### [What this task involves]
Looking at the entries, how many lines hold the word "data"? State the number by itself.

Records from a collection:
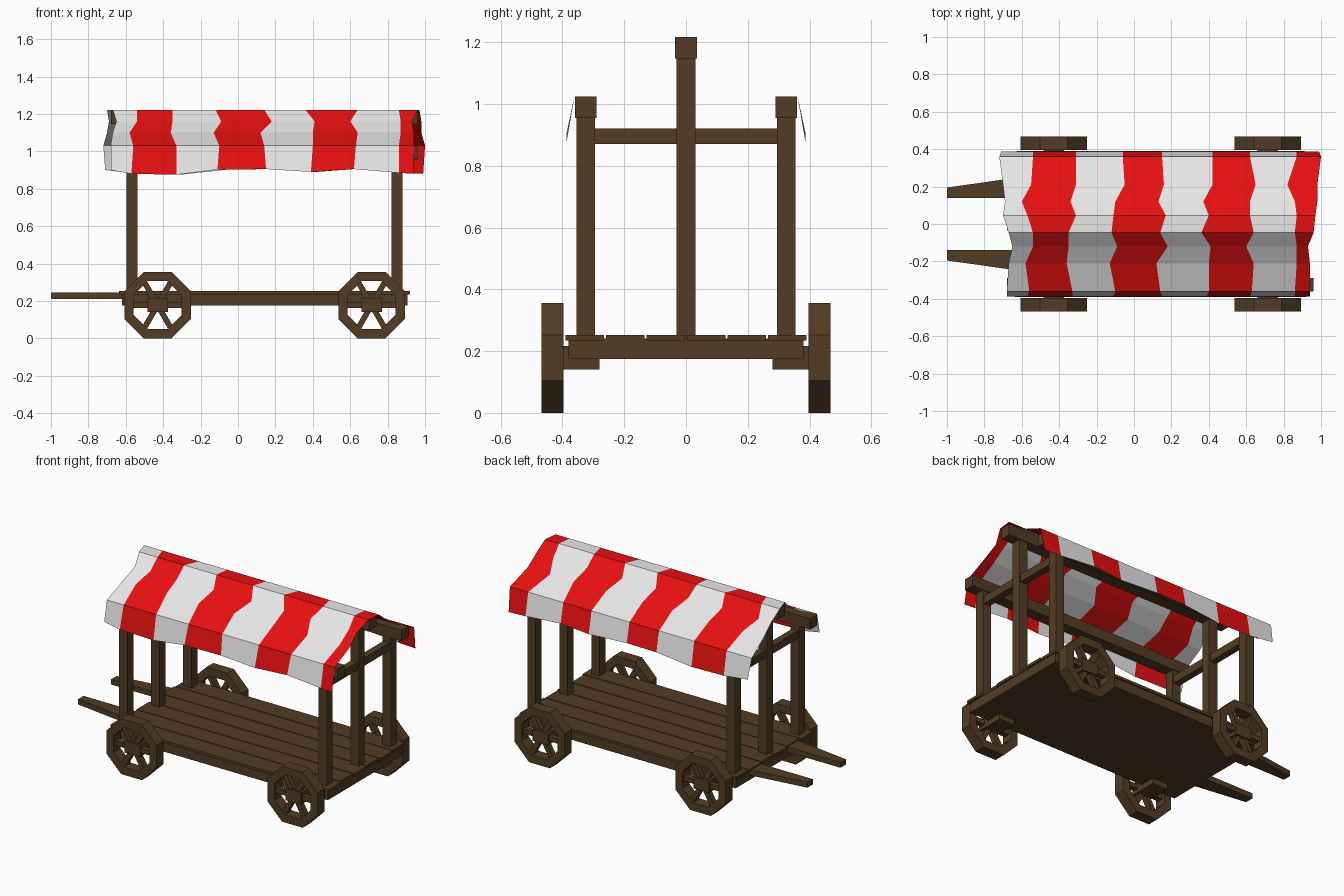
import bpy, bmesh, math
from mathutils import Matrix

if "Cube" in bpy.data.objects:
    bpy.data.objects.remove(bpy.data.objects["Cube"], do_unlink=True)


def material(name, rgb):
    m = bpy.data.materials.new(name)
    m.use_nodes = True
    m.diffuse_color = (*rgb, 1)
    m.node_tree.nodes["Principled BSDF"].inputs["Base Color"].default_value = (*rgb, 1)
    return m


wood = material("dark wood", (0.085, 0.046, 0.017))
red = material("red cloth", (0.8, 0.005, 0.005))
white = material("white cloth", (0.8, 0.8, 0.8))


def finish(name, bm, *mats, recalc=True):
    if recalc:
        bmesh.ops.recalc_face_normals(bm, faces=bm.faces)
    mesh = bpy.data.meshes.new(name)
    bm.to_mesh(mesh)
    bm.free()
    for m in mats:
        mesh.materials.append(m)
    obj = bpy.data.objects.new(name, mesh)
    bpy.context.scene.collection.objects.link(obj)
    return obj


def add_box(bm, x, y, z, turn=Matrix()):
    """Box spanning the (low, high) pairs x, y, z, then transformed by turn."""
    size = [b - a for a, b in (x, y, z)]
    mid = [(a + b) / 2 for a, b in (x, y, z)]
    place = Matrix.Translation(mid) @ Matrix.Diagonal((*size, 1))
    bmesh.ops.create_cube(bm, size=1, matrix=turn @ place)


def box(name, x, y, z):
    bm = bmesh.new()
    add_box(bm, x, y, z)
    return finish(name, bm, wood)


def around(c, half):
    return (c - half, c + half)


# Platform: solid bed and loose planks on top
box("bed", (-0.62, 0.905), (-0.38, 0.38), (0.175, 0.241))
trim = [0, 0.012, 0.004, 0.01, 0.002, 0.008]
for i, t in enumerate(trim):
    y0 = -0.39 + i * 0.131
    box("plank", (-0.635 + t, 0.92 - t), (y0, y0 + 0.125), (0.235, 0.252))

# Posts and cross beams at both ends
for x in (-0.566, 0.85):
    for y, top in ((-0.325, 0.96), (0, 1.155), (0.325, 0.96)):
        box("post", around(x, 0.03), around(y, 0.03), (0.24, top))
    box("cross_beam", around(x, 0.022), (-0.3, 0.3), (0.87, 0.92))

# Long roof beams
for name, y, z in (("eave_beam", -0.325, 0.99), ("eave_beam", 0.325, 0.99),
                   ("ridge_beam", 0, 1.182)):
    box(name, (-0.68, 0.96), around(y, 0.035), around(z, 0.035))

# Tapered pull handles
for side in (-1, 1):
    bm = bmesh.new()
    outline = [(-1, 0.14), (-1, 0.195), (-0.61, 0.25), (-0.61, 0.14)]
    face = bm.faces.new([bm.verts.new((x, side * y, 0.21)) for x, y in outline])
    ext = bmesh.ops.extrude_face_region(bm, geom=[face])
    bmesh.ops.translate(bm, vec=(0, 0, 0.034),
                        verts=[v for v in ext["geom"] if isinstance(v, bmesh.types.BMVert)])
    finish("handle", bm, wood)


# Octagonal wheels with spokes, each on a square axle stub
def wheel(cx, side, apothem=0.178, inner=0.128):
    y0, y1 = sorted((side * 0.396, side * 0.468))
    cz = apothem
    bm = bmesh.new()
    rings = []
    for r, y in ((apothem, y0), (apothem, y1), (inner, y1), (inner, y0)):
        r /= math.cos(math.pi / 8)
        angles = [math.pi / 8 + k * math.pi / 4 for k in range(8)]
        rings.append([bm.verts.new((cx + r * math.cos(a), y, cz + r * math.sin(a)))
                      for a in angles])
    for j in range(4):
        a, b = rings[j], rings[(j + 1) % 4]
        for k in range(8):
            n = (k + 1) % 8
            bm.faces.new((a[k], a[n], b[n], b[k]))
    mid = side * 0.432
    for k in range(6):
        turn = Matrix.Translation((cx, mid, cz)) @ Matrix.Rotation(k * math.pi / 3, 4, "Y")
        add_box(bm, (0.02, 0.135), (-0.018, 0.018), (-0.015, 0.015), turn)
    finish("wheel", bm, wood)
    box("axle", around(cx, 0.055), sorted((side * 0.28, side * 0.46)), (0.14, 0.216))


for cx in (-0.43, 0.714):
    for side in (-1, 1):
        wheel(cx, side)

# Striped cloth canopy: each row holds the uneven seam positions in hundredths
profile = [(-0.387, 0.89), (-0.36, 1.03), (-0.21, 1.10), (-0.12, 1.16), (-0.046, 1.222),
           (0.046, 1.222), (0.12, 1.16), (0.21, 1.10), (0.36, 1.03), (0.387, 0.89)]
seams = [
    (-68, -57, -33, -11, 15, 39, 62, 86, 94),
    (-68, -56, -33, -10, 14, 40, 63, 86, 94),
    (-67, -58, -36, -13, 12, 40, 64, 87, 94),
    (-65, -54, -35, -9, 18, 41, 60, 87, 93),
    (-67, -54, -35, -12, 14, 36, 64, 86, 96),
    (-70, -57, -31, -11, 17, 40, 62, 87, 97),
    (-69, -60, -34, -10, 13, 37, 62, 86, 98),
    (-70, -55, -31, -5, 16, 42, 65, 82, 98),
    (-72, -54, -31, -6, 15, 42, 62, 87, 100),
    (-71, -54, -31, -6, 15, 42, 62, 87, 99),
]
hem = [0.01, -0.01, -0.015, 0.012, 0.015, 0, 0.015, -0.005, -0.01]
bm = bmesh.new()
grid = []
for (y, z), row in zip(profile, seams):
    low = z < 0.95
    grid.append([bm.verts.new((x / 100, y, z + (h if low else 0))) for x, h in zip(row, hem)])
for a, b in zip(grid, grid[1:]):
    for k in range(len(a) - 1):
        f = bm.faces.new((a[k], a[k + 1], b[k + 1], b[k]))
        f.material_index = k % 2
finish("canopy", bm, white, red, recalc=False)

### [Output of the task]
5